# [EXERCISE DETAILS]
When you spot the word "Vector" in a line of the data below, copy that line.
══════════
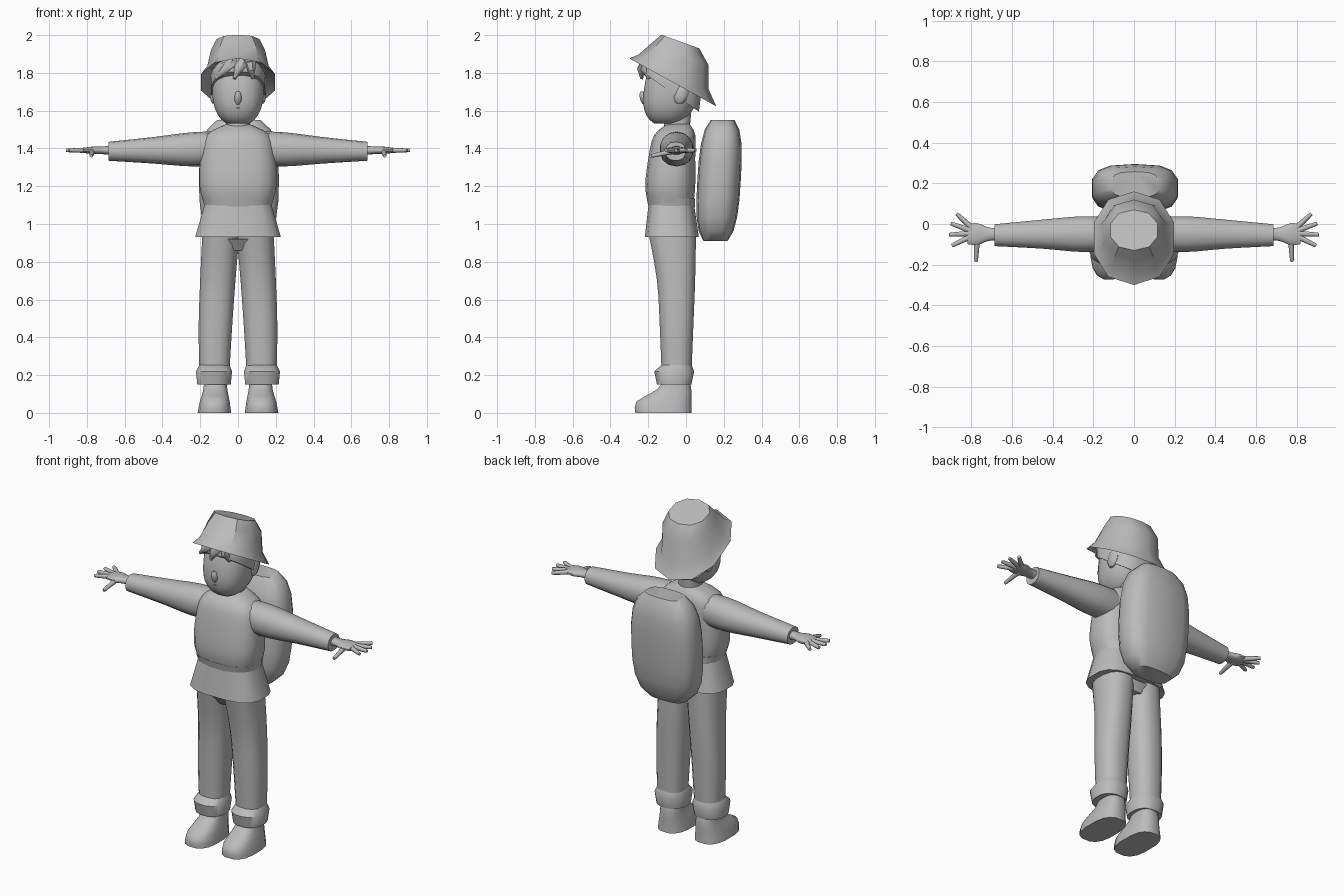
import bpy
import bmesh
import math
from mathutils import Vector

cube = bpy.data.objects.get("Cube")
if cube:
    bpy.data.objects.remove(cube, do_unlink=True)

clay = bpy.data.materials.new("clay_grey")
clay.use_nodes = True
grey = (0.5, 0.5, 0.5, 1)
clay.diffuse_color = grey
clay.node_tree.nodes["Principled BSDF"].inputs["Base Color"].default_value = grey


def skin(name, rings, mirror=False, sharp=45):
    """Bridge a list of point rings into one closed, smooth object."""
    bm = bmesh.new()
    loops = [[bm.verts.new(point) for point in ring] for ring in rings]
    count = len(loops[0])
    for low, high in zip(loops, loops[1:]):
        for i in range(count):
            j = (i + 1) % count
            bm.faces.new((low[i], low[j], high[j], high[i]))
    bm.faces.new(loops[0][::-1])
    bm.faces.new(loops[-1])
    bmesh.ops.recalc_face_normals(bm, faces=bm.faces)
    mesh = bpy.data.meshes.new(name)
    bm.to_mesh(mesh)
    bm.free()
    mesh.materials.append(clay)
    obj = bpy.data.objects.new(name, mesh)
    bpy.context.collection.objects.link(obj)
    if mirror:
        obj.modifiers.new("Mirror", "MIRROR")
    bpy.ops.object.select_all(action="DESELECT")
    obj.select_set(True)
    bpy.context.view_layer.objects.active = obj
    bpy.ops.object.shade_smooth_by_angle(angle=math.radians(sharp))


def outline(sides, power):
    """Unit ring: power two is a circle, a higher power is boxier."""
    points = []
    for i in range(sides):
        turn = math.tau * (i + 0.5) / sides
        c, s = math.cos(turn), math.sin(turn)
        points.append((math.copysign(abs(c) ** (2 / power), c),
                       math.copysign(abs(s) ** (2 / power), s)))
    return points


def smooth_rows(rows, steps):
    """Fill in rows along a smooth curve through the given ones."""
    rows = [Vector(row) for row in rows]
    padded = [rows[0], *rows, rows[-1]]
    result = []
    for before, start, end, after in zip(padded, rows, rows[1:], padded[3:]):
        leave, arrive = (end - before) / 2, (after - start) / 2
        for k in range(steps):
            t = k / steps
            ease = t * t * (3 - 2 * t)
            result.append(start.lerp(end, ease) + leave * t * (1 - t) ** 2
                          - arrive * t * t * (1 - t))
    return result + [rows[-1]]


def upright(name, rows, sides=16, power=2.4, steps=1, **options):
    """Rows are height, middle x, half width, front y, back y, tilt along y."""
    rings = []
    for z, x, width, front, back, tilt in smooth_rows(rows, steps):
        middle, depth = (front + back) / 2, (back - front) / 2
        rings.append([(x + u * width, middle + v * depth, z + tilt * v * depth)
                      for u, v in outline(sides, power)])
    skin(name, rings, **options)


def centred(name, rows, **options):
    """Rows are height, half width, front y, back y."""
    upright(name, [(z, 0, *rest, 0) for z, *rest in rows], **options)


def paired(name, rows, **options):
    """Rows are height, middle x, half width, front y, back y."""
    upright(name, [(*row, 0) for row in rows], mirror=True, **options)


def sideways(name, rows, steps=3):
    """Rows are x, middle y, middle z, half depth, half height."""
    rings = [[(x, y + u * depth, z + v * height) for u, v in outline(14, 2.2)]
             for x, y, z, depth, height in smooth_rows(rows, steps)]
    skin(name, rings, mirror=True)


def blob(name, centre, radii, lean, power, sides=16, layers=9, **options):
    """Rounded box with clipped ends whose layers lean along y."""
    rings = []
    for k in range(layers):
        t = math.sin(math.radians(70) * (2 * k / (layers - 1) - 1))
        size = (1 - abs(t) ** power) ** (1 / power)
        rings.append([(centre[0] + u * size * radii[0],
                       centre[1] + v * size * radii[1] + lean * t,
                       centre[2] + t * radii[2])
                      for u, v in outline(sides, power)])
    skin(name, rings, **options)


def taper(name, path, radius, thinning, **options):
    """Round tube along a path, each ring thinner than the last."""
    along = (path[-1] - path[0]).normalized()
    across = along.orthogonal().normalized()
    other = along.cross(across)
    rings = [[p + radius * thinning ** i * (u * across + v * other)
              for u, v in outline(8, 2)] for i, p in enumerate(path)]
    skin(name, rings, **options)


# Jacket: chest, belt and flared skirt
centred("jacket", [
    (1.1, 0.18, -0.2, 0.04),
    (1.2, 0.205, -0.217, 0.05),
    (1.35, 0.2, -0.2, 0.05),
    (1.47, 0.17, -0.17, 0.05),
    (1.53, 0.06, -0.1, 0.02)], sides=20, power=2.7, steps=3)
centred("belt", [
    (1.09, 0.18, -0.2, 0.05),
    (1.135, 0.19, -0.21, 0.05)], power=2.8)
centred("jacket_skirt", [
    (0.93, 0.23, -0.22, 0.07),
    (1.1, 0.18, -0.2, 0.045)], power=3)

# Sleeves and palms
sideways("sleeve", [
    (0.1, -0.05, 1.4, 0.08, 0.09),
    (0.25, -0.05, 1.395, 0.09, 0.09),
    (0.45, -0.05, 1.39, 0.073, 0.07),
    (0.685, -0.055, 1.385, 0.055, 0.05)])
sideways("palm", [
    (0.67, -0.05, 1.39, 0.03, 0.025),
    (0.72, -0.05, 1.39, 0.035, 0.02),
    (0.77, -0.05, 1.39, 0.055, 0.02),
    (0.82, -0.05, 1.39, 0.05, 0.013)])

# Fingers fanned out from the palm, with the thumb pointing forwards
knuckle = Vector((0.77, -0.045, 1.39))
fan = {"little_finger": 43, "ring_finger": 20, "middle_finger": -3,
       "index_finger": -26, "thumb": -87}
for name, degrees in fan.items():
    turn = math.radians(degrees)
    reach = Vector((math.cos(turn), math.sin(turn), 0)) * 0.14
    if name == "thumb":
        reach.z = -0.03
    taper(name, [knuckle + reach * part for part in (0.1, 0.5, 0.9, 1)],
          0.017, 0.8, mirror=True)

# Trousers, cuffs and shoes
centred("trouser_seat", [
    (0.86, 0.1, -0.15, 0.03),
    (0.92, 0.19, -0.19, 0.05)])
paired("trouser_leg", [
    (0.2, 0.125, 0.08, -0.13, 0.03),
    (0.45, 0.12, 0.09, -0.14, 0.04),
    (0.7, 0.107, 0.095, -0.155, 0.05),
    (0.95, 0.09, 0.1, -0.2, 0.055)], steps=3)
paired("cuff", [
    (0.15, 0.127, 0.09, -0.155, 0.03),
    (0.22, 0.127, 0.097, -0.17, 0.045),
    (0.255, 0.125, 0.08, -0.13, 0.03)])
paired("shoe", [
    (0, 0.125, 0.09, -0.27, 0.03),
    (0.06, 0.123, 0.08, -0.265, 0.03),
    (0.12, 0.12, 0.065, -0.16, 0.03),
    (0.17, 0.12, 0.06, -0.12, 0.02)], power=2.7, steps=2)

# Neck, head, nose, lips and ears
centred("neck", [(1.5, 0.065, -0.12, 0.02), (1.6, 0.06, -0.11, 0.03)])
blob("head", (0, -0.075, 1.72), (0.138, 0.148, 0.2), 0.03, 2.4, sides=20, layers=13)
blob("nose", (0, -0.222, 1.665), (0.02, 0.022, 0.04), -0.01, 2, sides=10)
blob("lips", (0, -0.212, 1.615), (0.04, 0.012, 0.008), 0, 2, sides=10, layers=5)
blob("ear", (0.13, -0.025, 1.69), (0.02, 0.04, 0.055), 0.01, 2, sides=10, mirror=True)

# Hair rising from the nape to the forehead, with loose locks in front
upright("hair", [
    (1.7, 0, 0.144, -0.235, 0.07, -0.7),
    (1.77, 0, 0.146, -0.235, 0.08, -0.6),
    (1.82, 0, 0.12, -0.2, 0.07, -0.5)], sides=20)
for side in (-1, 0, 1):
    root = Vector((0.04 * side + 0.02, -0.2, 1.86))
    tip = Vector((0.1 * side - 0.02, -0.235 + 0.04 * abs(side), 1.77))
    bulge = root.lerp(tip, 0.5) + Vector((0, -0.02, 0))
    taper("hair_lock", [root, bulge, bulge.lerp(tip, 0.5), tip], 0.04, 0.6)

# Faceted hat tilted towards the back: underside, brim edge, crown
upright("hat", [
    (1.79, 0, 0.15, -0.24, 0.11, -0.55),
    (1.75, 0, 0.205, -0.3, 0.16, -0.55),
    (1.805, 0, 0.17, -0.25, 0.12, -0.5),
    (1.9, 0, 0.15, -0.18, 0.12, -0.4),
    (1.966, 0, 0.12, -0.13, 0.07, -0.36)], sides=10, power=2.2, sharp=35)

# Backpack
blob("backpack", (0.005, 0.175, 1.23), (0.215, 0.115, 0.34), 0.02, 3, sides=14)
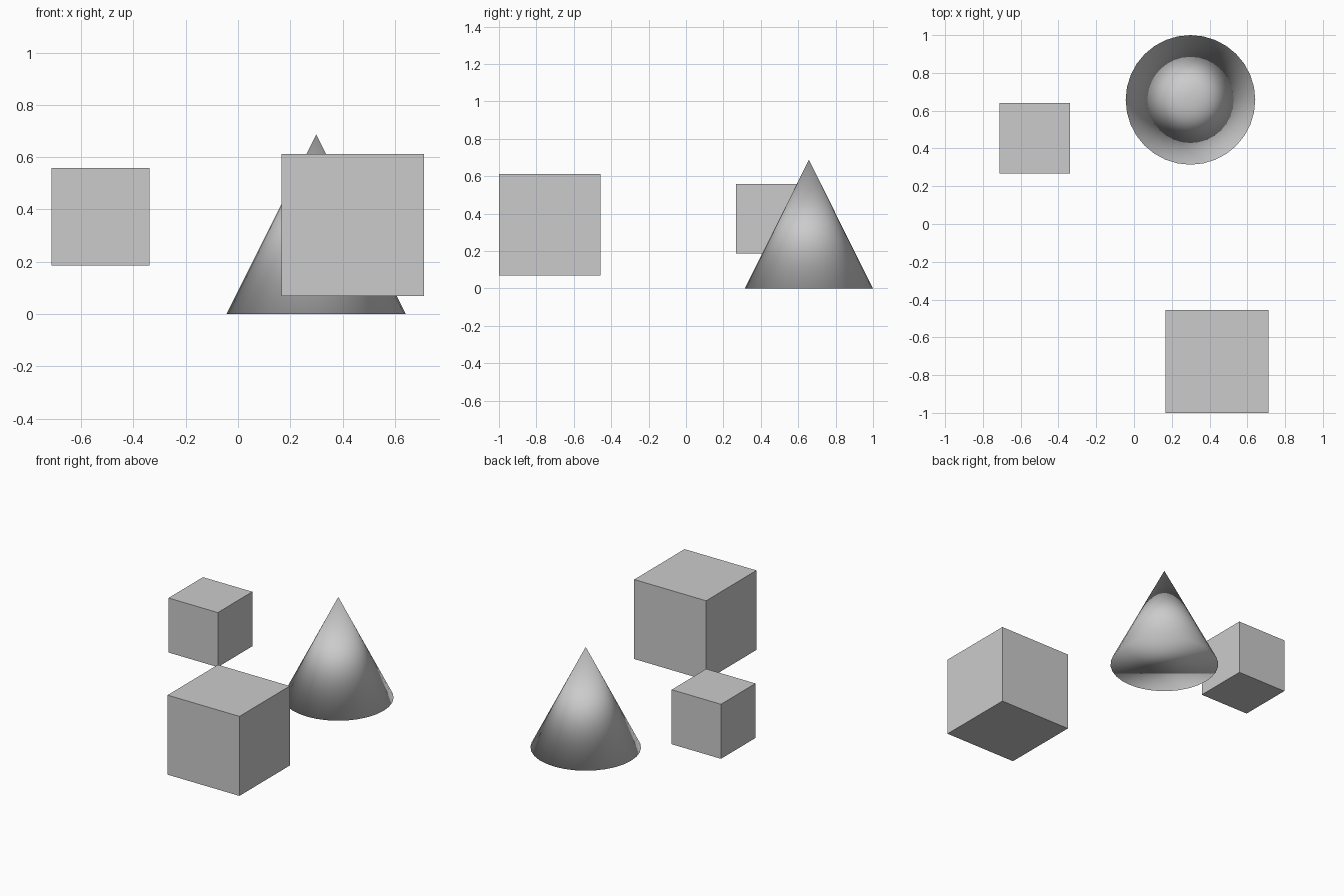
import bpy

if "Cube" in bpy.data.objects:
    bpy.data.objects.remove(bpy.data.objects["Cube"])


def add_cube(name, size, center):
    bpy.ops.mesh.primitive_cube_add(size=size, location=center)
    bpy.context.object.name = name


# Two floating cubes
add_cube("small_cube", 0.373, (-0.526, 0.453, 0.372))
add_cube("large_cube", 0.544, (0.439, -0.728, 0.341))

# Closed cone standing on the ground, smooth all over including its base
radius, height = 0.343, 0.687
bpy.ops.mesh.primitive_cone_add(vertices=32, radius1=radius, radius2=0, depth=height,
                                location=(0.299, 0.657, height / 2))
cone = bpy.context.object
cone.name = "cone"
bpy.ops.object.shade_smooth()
══════════
# [OUTPUT BELOW]
from mathutils import Vector
    rows = [Vector(row) for row in rows]
knuckle = Vector((0.77, -0.045, 1.39))
    reach = Vector((math.cos(turn), math.sin(turn), 0)) * 0.14
    root = Vector((0.04 * side + 0.02, -0.2, 1.86))
    tip = Vector((0.1 * side - 0.02, -0.235 + 0.04 * abs(side), 1.77))
    bulge = root.lerp(tip, 0.5) + Vector((0, -0.02, 0))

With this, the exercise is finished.